By Laurence Shames
Published in Playboy, February 1986
"I don't consider it paranoia," says author-lawyer Andrew H. Vachss, speaking of the constant state of snarling suspicion in which the gumshoe protagonist of his acclaimed first novel, Flood, spends his unshaven days and undreaming nights. Vachss' private eye, a guy named Burke, operates in a slimy Lower Manhattan dockside hell populated by various baby rapers, gunrunners, pimps and snuff-film magnates. His client wants him to find the man who raped and murdered her best friend's child, and as the story unfolds, the full ugliness of exploiting kids swells, and oozes like a lanced boil. Understandably. Burke won't even pay a social call without toting an assortment of small arms, Mace, flares and tear gas. "Paranoia is fear for no good reason," says Vachss. "These are sound, healthy adaptive mechanisms."

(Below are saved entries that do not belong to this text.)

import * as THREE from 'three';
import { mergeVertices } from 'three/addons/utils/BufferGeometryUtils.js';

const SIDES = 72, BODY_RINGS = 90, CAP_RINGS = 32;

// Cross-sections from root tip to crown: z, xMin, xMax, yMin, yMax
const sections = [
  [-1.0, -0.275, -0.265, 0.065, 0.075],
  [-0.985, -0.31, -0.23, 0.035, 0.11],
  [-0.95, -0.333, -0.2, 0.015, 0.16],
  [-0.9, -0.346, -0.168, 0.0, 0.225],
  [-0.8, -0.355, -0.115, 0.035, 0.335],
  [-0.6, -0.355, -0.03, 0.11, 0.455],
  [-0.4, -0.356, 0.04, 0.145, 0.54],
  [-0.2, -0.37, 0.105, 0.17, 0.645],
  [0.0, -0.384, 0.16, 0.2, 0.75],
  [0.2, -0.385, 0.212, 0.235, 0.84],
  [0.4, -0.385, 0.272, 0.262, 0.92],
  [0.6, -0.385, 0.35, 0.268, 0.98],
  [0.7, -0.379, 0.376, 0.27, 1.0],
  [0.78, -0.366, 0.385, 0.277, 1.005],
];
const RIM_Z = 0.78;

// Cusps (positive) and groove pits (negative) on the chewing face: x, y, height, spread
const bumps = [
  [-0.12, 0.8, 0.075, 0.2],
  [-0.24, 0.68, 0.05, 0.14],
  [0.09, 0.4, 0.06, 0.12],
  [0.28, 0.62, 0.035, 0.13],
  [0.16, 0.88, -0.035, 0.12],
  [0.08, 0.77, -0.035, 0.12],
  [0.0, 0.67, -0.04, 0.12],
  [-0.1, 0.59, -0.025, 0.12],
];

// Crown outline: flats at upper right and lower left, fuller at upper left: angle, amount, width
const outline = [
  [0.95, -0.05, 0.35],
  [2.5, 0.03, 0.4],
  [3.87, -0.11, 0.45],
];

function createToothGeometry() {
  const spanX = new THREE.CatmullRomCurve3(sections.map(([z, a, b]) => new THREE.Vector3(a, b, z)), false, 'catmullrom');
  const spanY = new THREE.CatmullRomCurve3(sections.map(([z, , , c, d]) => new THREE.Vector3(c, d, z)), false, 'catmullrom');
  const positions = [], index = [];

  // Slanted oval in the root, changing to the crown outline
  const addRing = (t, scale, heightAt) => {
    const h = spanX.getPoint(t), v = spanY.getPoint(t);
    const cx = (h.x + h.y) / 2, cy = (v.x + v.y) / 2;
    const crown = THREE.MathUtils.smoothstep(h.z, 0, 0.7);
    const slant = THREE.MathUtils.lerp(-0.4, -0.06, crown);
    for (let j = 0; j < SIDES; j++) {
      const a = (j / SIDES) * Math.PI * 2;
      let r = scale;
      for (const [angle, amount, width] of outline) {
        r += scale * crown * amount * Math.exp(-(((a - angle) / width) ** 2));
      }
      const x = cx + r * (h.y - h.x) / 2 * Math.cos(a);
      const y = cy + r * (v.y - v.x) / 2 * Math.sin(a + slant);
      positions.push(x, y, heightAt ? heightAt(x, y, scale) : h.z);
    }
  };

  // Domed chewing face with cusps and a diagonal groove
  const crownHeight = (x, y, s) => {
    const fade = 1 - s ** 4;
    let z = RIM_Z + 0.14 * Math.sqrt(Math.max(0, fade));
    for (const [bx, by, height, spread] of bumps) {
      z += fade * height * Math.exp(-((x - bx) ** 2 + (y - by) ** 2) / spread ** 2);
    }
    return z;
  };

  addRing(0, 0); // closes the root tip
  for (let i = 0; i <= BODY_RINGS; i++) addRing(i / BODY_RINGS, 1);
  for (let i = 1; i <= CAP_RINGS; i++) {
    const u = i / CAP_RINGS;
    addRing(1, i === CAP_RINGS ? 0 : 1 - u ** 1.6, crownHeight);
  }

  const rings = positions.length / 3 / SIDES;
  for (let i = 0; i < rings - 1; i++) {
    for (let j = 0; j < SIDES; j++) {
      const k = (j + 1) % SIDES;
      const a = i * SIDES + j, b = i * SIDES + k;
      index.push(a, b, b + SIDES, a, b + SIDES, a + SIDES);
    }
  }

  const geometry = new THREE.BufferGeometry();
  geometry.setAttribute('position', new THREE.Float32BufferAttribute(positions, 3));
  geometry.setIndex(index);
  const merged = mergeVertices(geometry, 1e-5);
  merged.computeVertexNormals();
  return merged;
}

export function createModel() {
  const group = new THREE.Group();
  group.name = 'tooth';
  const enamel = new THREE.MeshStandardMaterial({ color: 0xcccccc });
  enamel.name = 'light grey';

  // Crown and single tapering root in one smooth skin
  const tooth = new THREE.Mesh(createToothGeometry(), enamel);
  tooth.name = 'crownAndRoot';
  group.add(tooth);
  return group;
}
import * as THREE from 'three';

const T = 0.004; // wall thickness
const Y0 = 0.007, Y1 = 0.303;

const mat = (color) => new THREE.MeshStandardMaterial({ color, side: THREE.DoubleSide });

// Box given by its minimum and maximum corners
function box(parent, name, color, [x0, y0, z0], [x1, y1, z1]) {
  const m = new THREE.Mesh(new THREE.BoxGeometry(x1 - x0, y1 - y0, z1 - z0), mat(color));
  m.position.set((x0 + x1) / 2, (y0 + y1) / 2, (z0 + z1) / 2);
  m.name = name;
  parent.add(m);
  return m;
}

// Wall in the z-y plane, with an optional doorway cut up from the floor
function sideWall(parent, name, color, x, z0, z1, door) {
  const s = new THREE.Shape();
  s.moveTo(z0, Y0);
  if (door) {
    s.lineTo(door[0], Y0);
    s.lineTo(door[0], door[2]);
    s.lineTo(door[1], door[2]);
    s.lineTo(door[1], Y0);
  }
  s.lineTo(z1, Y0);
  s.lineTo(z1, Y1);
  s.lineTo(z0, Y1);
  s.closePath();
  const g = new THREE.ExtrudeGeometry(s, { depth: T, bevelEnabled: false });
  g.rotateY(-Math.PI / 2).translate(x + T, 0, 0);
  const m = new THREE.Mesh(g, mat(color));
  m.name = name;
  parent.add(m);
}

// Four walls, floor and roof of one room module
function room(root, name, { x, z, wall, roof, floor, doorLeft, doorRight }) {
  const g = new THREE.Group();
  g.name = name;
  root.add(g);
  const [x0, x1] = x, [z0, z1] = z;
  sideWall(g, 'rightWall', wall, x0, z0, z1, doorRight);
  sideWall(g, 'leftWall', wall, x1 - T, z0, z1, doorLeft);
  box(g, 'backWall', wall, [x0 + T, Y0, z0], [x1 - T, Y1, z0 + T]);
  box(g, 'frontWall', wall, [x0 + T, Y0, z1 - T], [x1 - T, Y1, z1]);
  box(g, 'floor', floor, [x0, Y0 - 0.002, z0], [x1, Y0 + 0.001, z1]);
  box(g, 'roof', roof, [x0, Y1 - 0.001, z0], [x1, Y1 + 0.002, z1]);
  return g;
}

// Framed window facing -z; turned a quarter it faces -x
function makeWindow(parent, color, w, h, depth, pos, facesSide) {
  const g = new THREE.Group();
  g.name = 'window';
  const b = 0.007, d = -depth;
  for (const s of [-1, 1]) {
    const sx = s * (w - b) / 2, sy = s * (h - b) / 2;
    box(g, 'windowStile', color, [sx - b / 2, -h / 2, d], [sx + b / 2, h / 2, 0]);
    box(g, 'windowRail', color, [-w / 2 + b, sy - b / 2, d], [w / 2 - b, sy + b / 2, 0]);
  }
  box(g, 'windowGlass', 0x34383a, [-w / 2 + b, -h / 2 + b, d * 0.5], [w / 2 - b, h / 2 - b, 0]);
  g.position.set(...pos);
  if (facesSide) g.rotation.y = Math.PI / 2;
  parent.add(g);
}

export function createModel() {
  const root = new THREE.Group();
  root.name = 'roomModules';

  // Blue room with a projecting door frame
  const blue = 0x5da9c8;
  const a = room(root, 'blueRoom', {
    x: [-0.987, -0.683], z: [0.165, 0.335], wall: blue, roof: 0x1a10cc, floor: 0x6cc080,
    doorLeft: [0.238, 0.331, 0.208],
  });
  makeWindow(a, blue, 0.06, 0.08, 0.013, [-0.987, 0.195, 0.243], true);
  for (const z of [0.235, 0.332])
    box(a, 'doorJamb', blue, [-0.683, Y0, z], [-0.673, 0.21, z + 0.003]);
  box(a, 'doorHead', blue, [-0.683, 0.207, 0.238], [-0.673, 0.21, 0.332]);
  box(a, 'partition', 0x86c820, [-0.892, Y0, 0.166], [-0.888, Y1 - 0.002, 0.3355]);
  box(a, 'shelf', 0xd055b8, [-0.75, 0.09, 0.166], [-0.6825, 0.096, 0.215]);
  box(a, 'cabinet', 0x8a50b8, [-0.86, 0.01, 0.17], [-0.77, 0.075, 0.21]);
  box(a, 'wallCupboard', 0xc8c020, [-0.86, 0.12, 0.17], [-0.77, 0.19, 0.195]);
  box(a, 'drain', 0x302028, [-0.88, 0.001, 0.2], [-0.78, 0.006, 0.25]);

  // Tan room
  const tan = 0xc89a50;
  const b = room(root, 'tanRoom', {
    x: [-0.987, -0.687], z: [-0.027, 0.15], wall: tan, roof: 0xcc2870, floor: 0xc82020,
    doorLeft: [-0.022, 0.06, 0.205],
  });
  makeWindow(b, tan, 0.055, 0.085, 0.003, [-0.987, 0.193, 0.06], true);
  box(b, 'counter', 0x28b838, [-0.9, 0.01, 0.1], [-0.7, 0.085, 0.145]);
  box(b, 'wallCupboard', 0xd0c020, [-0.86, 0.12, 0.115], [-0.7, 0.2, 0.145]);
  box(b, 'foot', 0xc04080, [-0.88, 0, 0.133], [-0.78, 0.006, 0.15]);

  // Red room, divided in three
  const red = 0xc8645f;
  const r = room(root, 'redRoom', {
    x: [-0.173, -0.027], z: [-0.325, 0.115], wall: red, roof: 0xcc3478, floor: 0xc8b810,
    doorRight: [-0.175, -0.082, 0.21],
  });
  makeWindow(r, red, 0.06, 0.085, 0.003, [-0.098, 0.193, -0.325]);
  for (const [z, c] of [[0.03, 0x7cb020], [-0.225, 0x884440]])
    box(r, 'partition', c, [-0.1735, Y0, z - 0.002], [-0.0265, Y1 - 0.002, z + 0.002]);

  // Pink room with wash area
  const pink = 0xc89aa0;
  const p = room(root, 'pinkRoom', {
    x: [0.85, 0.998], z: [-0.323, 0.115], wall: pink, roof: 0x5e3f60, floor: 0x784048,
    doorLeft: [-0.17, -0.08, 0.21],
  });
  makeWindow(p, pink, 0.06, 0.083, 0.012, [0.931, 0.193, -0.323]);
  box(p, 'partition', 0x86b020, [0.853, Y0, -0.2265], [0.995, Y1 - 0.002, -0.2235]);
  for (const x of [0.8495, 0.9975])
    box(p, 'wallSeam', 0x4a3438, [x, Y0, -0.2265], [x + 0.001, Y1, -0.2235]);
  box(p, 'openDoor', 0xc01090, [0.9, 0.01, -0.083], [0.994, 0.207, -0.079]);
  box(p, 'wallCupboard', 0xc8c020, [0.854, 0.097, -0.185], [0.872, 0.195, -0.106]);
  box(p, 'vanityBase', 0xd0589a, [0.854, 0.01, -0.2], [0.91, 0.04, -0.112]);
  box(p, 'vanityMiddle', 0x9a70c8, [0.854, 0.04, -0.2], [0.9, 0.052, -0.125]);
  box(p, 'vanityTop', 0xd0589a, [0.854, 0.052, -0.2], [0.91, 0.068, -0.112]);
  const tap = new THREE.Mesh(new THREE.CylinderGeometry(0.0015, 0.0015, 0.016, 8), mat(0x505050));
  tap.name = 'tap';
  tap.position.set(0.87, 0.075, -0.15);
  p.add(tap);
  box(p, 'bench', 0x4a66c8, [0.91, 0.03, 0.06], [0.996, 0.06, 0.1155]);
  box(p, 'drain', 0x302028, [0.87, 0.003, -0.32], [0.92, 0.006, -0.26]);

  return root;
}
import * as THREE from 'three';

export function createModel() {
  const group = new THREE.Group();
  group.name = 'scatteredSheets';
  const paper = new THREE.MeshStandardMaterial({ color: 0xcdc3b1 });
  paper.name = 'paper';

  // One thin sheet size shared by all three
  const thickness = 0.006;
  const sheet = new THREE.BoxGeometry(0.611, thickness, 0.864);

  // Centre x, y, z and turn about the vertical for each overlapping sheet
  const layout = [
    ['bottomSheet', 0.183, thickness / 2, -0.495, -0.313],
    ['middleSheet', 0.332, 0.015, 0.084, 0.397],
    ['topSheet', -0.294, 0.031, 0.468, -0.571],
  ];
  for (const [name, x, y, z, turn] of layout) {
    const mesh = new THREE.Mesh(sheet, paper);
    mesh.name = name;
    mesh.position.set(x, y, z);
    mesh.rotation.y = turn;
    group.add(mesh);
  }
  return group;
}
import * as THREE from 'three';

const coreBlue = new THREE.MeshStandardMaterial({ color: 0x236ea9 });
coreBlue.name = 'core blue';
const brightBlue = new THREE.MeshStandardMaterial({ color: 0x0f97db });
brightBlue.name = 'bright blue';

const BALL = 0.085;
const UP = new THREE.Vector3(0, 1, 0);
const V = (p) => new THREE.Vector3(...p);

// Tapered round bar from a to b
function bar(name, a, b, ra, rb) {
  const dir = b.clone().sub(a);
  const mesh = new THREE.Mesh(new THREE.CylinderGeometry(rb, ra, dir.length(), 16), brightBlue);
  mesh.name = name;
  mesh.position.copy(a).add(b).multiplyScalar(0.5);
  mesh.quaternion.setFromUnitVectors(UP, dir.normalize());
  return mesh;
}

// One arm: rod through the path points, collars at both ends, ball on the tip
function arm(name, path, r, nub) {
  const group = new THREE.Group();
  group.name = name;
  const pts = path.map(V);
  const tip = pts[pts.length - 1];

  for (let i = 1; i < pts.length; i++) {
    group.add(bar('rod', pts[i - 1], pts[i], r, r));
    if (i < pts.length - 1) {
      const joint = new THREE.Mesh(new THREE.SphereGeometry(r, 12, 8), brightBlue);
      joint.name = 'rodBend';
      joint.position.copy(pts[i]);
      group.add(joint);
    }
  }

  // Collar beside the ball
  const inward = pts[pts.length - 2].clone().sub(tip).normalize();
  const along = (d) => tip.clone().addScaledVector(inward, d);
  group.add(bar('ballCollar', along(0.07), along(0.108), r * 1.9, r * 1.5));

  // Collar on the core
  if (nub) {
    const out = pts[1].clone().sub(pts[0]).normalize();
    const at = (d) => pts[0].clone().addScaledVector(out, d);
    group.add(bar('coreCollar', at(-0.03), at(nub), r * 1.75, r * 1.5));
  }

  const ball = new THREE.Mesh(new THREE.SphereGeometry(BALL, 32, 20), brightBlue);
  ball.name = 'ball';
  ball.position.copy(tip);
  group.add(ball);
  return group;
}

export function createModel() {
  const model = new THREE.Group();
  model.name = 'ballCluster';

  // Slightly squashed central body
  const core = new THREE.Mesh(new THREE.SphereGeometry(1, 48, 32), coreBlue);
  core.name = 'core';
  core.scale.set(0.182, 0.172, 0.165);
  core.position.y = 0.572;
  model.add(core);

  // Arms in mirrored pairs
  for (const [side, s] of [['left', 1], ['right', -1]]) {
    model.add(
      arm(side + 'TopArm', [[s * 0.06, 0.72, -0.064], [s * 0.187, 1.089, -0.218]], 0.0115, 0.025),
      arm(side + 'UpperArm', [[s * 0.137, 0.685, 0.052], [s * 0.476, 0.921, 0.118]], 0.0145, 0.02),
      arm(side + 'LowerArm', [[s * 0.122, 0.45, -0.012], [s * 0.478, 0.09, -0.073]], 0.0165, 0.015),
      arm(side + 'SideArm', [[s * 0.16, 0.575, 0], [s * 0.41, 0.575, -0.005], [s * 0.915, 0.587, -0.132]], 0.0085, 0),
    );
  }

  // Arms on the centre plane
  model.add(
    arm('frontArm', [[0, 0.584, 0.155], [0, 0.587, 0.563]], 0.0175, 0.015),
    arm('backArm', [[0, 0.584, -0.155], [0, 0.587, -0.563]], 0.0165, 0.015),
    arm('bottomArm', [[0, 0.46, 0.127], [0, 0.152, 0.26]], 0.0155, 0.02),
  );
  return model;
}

Unlike most detective writers, Vachss, 43, has firsthand knowledge going back 20 years, when, as a Government health investigator, he was assigned to track the spread of venereal disease, "doing fun things like taking blood samples at three A.M. in moving cars." Vachss found that the deeper he dug into the underworld of clap, the more he found the infection passed along to kids of both genders who were nowhere near the age of puberty, let alone consent.
Their plight became Vachss' obsession. He belatedly put himself through law school and now limits his practice to defending the victims of sexual abuse and representing the state of cases where abusers or kiddie-porn dealers are up for crucifixion. But it may turn out that Vachss' most valuable pro bono work will be done through his novels. He has at least two more planned on the same theme one on the organized-crime angle and another built on the Government complicity. "I'm not looking to raise consciousness," he says. "I want to make people mad."